- **Assigned task**: Your task is to reproduce, exactly and only, the lines running from the line containing "coloured by bands" to the end of the data below, both included.

- **Source records**:
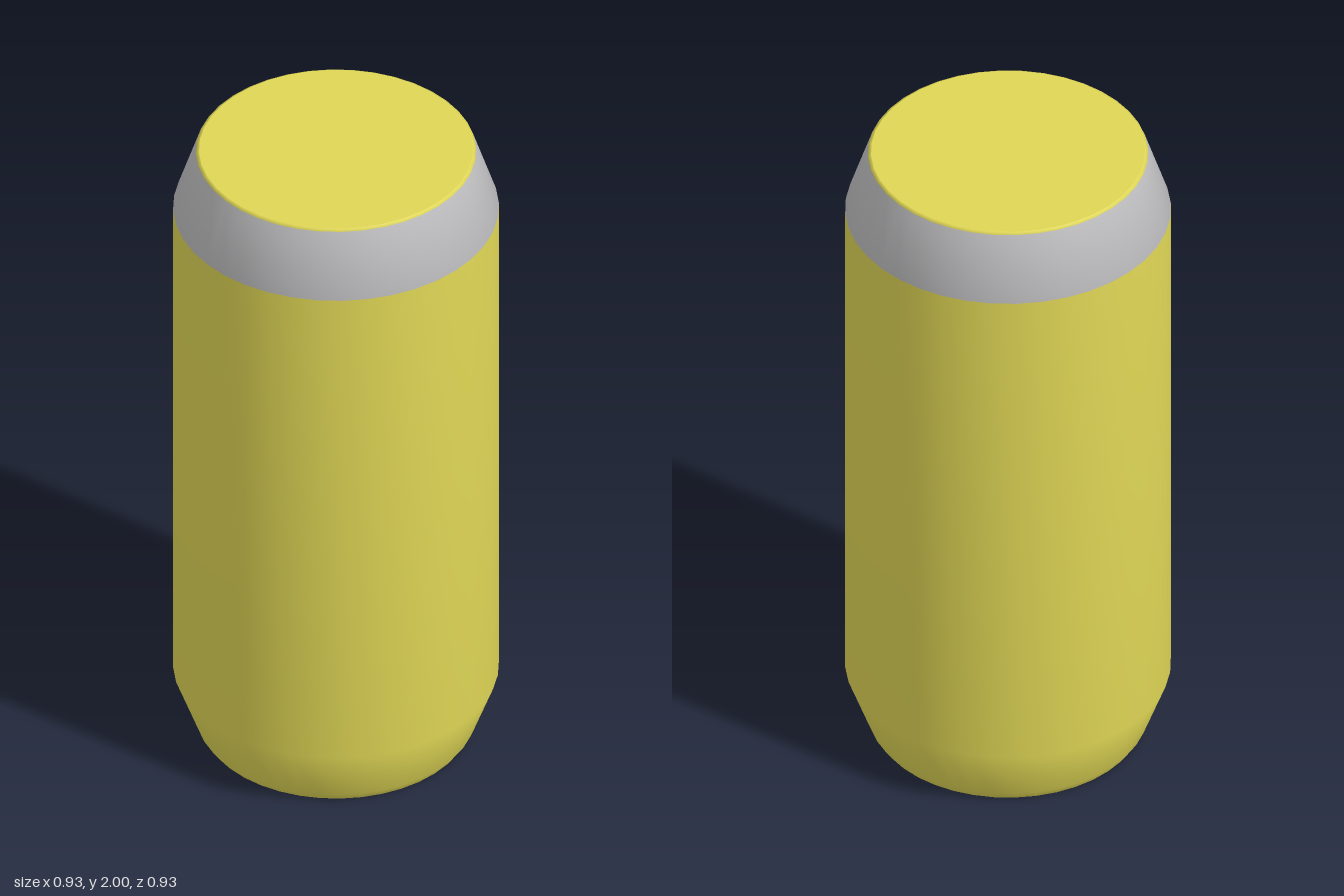
import * as THREE from 'three';

const SEGMENTS = 40;

export function createModel() {
  const model = new THREE.Group();
  model.name = 'can';

  const yellow = new THREE.MeshStandardMaterial({ name: 'yellow', color: 0xdfd655 });
  const silver = new THREE.MeshStandardMaterial({ name: 'silver', color: 0xc0c0c2 });

  // Wall profile, bottom to top: bevel, lower taper, body, shoulder, rim bevel
  const profile = [
    [0.383, 0], [0.4, 0.025], [0.465, 0.2], [0.465, 1.8], [0.4, 1.995], [0.391, 2],
  ].map(([r, y]) => new THREE.Vector2(r, y));
  const bandMaterials = [0, 0, 0, 1, 0]; // index of the colour of each band

  // One smooth wall, coloured by bands
  const wallGeometry = new THREE.LatheGeometry(profile, SEGMENTS);
  wallGeometry.clearGroups();
  for (let i = 0; i < SEGMENTS; i++) {
    bandMaterials.forEach((material, band) => {
      wallGeometry.addGroup((i * bandMaterials.length + band) * 6, 6, material);
    });
  }
  const wall = new THREE.Mesh(wallGeometry, [yellow, silver]);
  wall.name = 'wall';
  model.add(wall);

  // Flat end discs
  const addDisc = (name, radius, y, tilt) => {
    const disc = new THREE.Mesh(new THREE.CircleGeometry(radius, SEGMENTS), yellow);
    disc.name = name;
    disc.position.y = y;
    disc.rotation.x = tilt;
    model.add(disc);
  };
  addDisc('lid', 0.391, 2, -Math.PI / 2);
  addDisc('base', 0.383, 0, Math.PI / 2);

  return model;
}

- **Solution for this exercise**:
  // One smooth wall, coloured by bands
  const wallGeometry = new THREE.LatheGeometry(profile, SEGMENTS);
  wallGeometry.clearGroups();
  for (let i = 0; i < SEGMENTS; i++) {
    bandMaterials.forEach((material, band) => {
      wallGeometry.addGroup((i * bandMaterials.length + band) * 6, 6, material);
    });
  }
  const wall = new THREE.Mesh(wallGeometry, [yellow, silver]);
  wall.name = 'wall';
  model.add(wall);

  // Flat end discs
  const addDisc = (name, radius, y, tilt) => {
    const disc = new THREE.Mesh(new THREE.CircleGeometry(radius, SEGMENTS), yellow);
    disc.name = name;
    disc.position.y = y;
    disc.rotation.x = tilt;
    model.add(disc);
  };
  addDisc('lid', 0.391, 2, -Math.PI / 2);
  addDisc('base', 0.383, 0, Math.PI / 2);

  return model;
}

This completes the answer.